Anna Marie Jarvis is considered to be the founder of the modern Mother’s Day. The first official celebration took place May 10, 1908 at Andrew’s Methodist Episcopal Church in Grafton, West Virginia on the third anniversary of her mother’s passing. In 1910, the holiday was officially declared by the State of West Virginia. In 1914, Congress passed a law designating the second Sunday in May as Mother’s Day, followed by a Presidential Proclamation by Woodrow Wilson.
Recently bills, were introduced in the Senate and the House of Representatives seeking to issue commemorative silver dollars to mark the centennial of the establishment of Mother’s Day.
The bill S. 889 Mother’s Day Centennial Commemorative Coin Act was introduced on May 5, 2011 by Sen. John Rockefeller of West Virginia. A House version of the bill, H.R. 1736, was introduced on the same day by Rep. David McKinley of West Virginia.
The legislation seeks to require the Secretary of the Treasury to mint and issue up to 400,000 silver dollars with a design emblematic of the 100th anniversary of President Wilson’s proclamation establishing Mother’s Day. Designs for the coins would be selected by the Secretary following consultation with the Commission of Fine Arts and review by the Citizens Coinage Advisory Committee.

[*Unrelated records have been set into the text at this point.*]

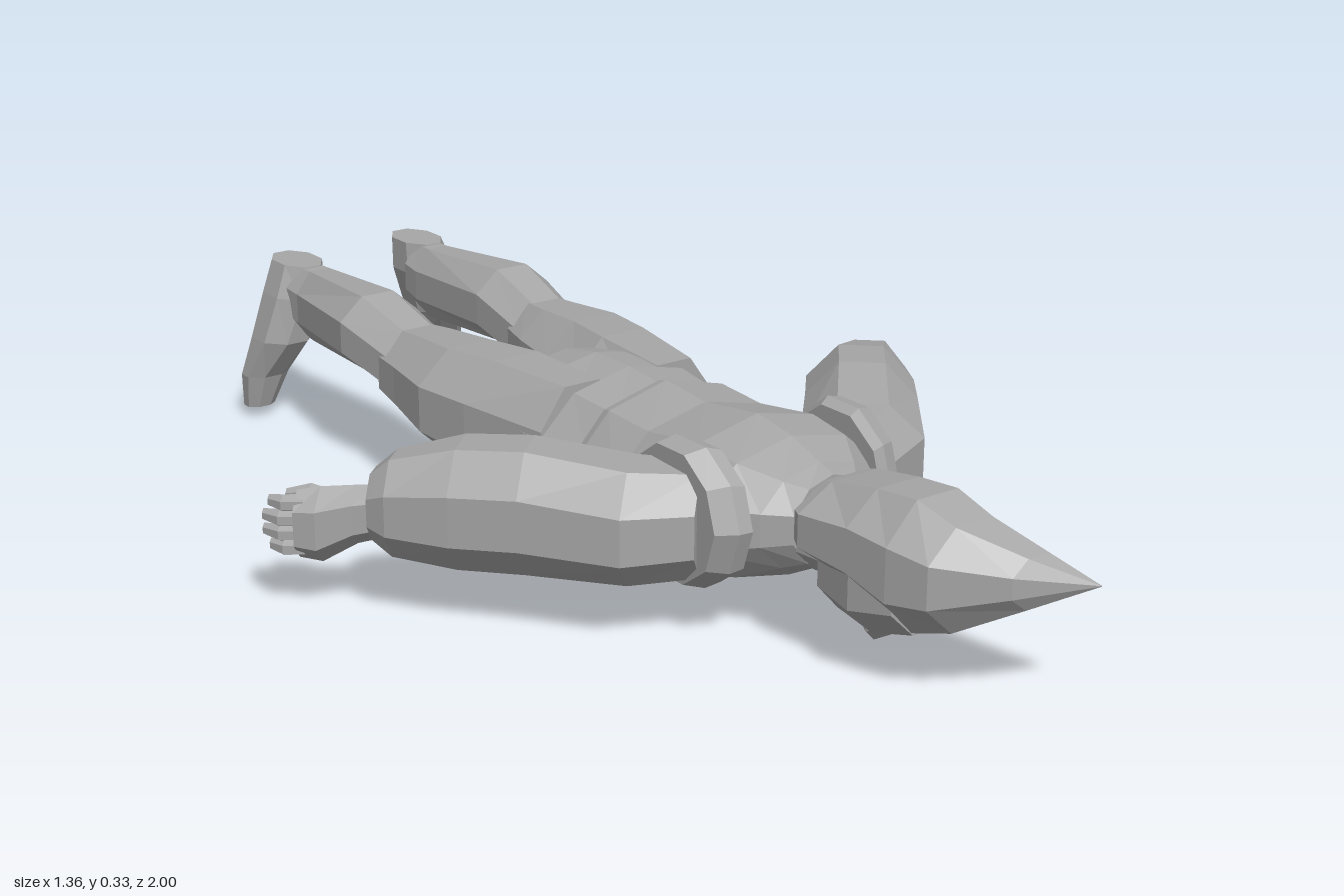
import * as THREE from 'three';

const grey = new THREE.MeshStandardMaterial({ color: 0xa6a6a6, flatShading: true });
grey.name = 'plain grey';

const X = new THREE.Vector3(1, 0, 0), Y = new THREE.Vector3(0, 1, 0), Z = new THREE.Vector3(0, 0, 1);

// Skin of a row of rings [x, y, z, halfU, halfV]; u cross v points along the row. side = -1 mirrors it.
function loft(name, rings, u, v, side = 1, n = 8) {
  const pos = [], index = [], k = 1 / Math.cos(Math.PI / n);
  for (const [x, y, z, a, b] of rings) {
    for (let i = 0; i < n; i++) {
      const t = (i + 0.5) / n * Math.PI * 2;
      const p = new THREE.Vector3(x, y, z)
        .addScaledVector(u, Math.cos(t) * a * k).addScaledVector(v, Math.sin(t) * b * k);
      pos.push(p.x * side, p.y, p.z);
    }
  }
  const tri = (a, b, c) => (side > 0 ? index.push(a, b, c) : index.push(a, c, b));
  const last = (rings.length - 1) * n;
  for (let r = 0; r < last; r += n) {
    for (let i = 0; i < n; i++) {
      const j = (i + 1) % n;
      tri(r + i, r + j, r + n + j);
      tri(r + i, r + n + j, r + n + i);
    }
  }
  for (let i = 1; i < n - 1; i++) {
    tri(0, i + 1, i);
    tri(last, last + i, last + i + 1);
  }
  const g = new THREE.BufferGeometry();
  g.setAttribute('position', new THREE.Float32BufferAttribute(pos, 3));
  g.setIndex(index);
  const flat = g.toNonIndexed();
  flat.computeVertexNormals();
  const mesh = new THREE.Mesh(flat, grey);
  mesh.name = name;
  return mesh;
}

// Ring across the body: centre x, z, half width, lowest y, highest y
const span = (x, z, w, lo, hi) => [x, (lo + hi) / 2, z, w, (hi - lo) / 2];

export function createModel() {
  const model = new THREE.Group();
  model.name = 'lyingFigure';

  // Hips, jacket and neck
  model.add(loft('hips', [
    span(0, -0.19, 0.17, 0.11, 0.29), span(0, -0.1, 0.21, 0.06, 0.305),
    span(0, 0, 0.19, 0.035, 0.305), span(0, 0.12, 0.175, 0.025, 0.295),
  ], X, Y, 1, 10));
  model.add(loft('jacket', [
    span(0, 0.09, 0.19, 0.005, 0.303), span(0, 0.11, 0.197, 0, 0.308),
    span(0, 0.22, 0.195, 0.025, 0.3), span(0, 0.36, 0.195, 0.05, 0.32),
    span(0, 0.45, 0.185, 0.075, 0.308), span(0, 0.52, 0.12, 0.11, 0.285),
    span(0, 0.555, 0.08, 0.125, 0.275),
  ], X, Y, 1, 10));
  model.add(loft('neck', [
    span(0, 0.5, 0.08, 0.12, 0.27), span(0, 0.62, 0.065, 0.12, 0.26),
  ], X, Y));

  // Face, nose and swept pointed hair
  model.add(loft('face', [
    span(0, 0.575, 0.045, 0.1, 0.22), span(0, 0.61, 0.075, 0.075, 0.24),
    span(0, 0.7, 0.09, 0.065, 0.24), span(0.01, 0.78, 0.08, 0.085, 0.24),
  ], X, Y));
  model.add(loft('nose', [
    span(0, 0.635, 0.012, 0.06, 0.1), span(0, 0.665, 0.018, 0.035, 0.1), span(0, 0.72, 0.008, 0.065, 0.1),
  ], X, Y, 1, 6));
  model.add(loft('hair', [
    span(0.005, 0.58, 0.105, 0.165, 0.285), span(0.007, 0.6, 0.117, 0.155, 0.29),
    span(0.008, 0.7, 0.105, 0.13, 0.308), span(0.017, 0.78, 0.103, 0.09, 0.312),
    span(0.03, 0.85, 0.093, 0.11, 0.285), span(0.085, 0.935, 0.053, 0.16, 0.245),
    span(0.155, 1, 0.001, 0.199, 0.201),
  ], X, Y));

  const along = new THREE.Vector3(0.68, 0, -0.73);
  const across = new THREE.Vector3().crossVectors(Y, along);
  for (const [side, label] of [[1, 'left'], [-1, 'right']]) {
    // Leg: calf with the trouser knee overlapping it
    model.add(loft(label + 'Calf', [
      span(0.14, -0.9, 0.05, 0.18, 0.31), span(0.137, -0.85, 0.053, 0.168, 0.31),
      span(0.153, -0.6, 0.083, 0.18, 0.325), span(0.145, -0.46, 0.073, 0.15, 0.285),
    ], X, Y, side));
    model.add(loft(label + 'Thigh', [
      span(0.145, -0.49, 0.076, 0.135, 0.287), span(0.14, -0.42, 0.09, 0.12, 0.292),
      span(0.139, -0.3, 0.111, 0.095, 0.3), span(0.118, -0.18, 0.113, 0.075, 0.305),
      span(0.1, 0, 0.088, 0.05, 0.3),
    ], X, Y, side));

    // Foot: flat sole at the back, toe pointing down and outward
    model.add(loft(label + 'Foot', [
      [0.218, 0.012, -0.977, 0.023, 0.03], [0.207, 0.08, -0.966, 0.034, 0.046],
      [0.18, 0.16, -0.937, 0.063, 0.055], [0.152, 0.25, -0.93, 0.07, 0.055],
      [0.14, 0.313, -0.935, 0.065, 0.042],
    ], Z, X, side));

    // Armhole band and padded sleeve
    model.add(loft(label + 'Armhole', [
      [0.135, 0.2, 0.4, 0.115, 0.115], [0.16, 0.2, 0.39, 0.122, 0.122], [0.195, 0.2, 0.38, 0.112, 0.112],
    ], Y, Z, side, 10));
    model.add(loft(label + 'Sleeve', [
      [0.15, 0.19, 0.41, 0.085, 0.09], [0.245, 0.19, 0.345, 0.107, 0.098],
      [0.355, 0.2, 0.215, 0.1, 0.107], [0.43, 0.195, 0.125, 0.098, 0.105],
      [0.515, 0.19, 0.053, 0.068, 0.085], [0.54, 0.187, 0.028, 0.048, 0.058],
    ], across, Y, side));

    // Hand: upright palm, bent fingers and a thumb
    model.add(loft(label + 'Palm', [
      [0.52, 0.175, 0.045, 0.027, 0.04], [0.56, 0.165, 0.005, 0.032, 0.045],
      [0.605, 0.145, -0.035, 0.038, 0.058], [0.635, 0.145, -0.06, 0.03, 0.052],
    ], across, Y, side, 6));
    for (let i = 0; i < 4; i++) {
      const y = 0.105 + i * 0.026, reach = i === 0 || i === 3 ? 0.85 : 1;
      model.add(loft(label + 'Finger' + (i + 1), [
        [0.625, y, -0.05, 0.018, 0.013], [0.625 + 0.036 * reach, y, -0.05 - 0.024 * reach, 0.016, 0.013],
        [0.625 + 0.05 * reach, y, -0.05 - 0.055 * reach, 0.009, 0.009],
      ], across, Y, side, 6));
    }
    model.add(loft(label + 'Thumb', [
      [0.585, 0.18, -0.03, 0.018, 0.02], [0.605, 0.19, -0.065, 0.016, 0.016],
      [0.635, 0.185, -0.095, 0.009, 0.01],
    ], across, Y, side, 6));
  }
  return model;
}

Each Mother’s Day Silver Dollar would have a weight of 26.73 grams, diameter of 1.5 inches, and composition of 90% silver and 10% copper. Both proof and uncirculated qualities of the coin would be struck . The coins may be issued beginning on January 1, 2014. No coins may be minted after December 31, 2014.
A surcharge of $10 per coin would be added to the sales price. The surcharges received from the sale of coins shall be distributed 50% to the Susan G. Komen for the Cure and 50% to the National Osteoporosis Foundation for the purposes of further the research funded by each organization.
In order to become law, one of the bills must be approved in both the House of Representatives and the Senate, and then signed by the President. Legislation was previously introduced in the 110th and 111th sessions of Congress seeking Mother’s Day commemorative coins, but neither bill become law.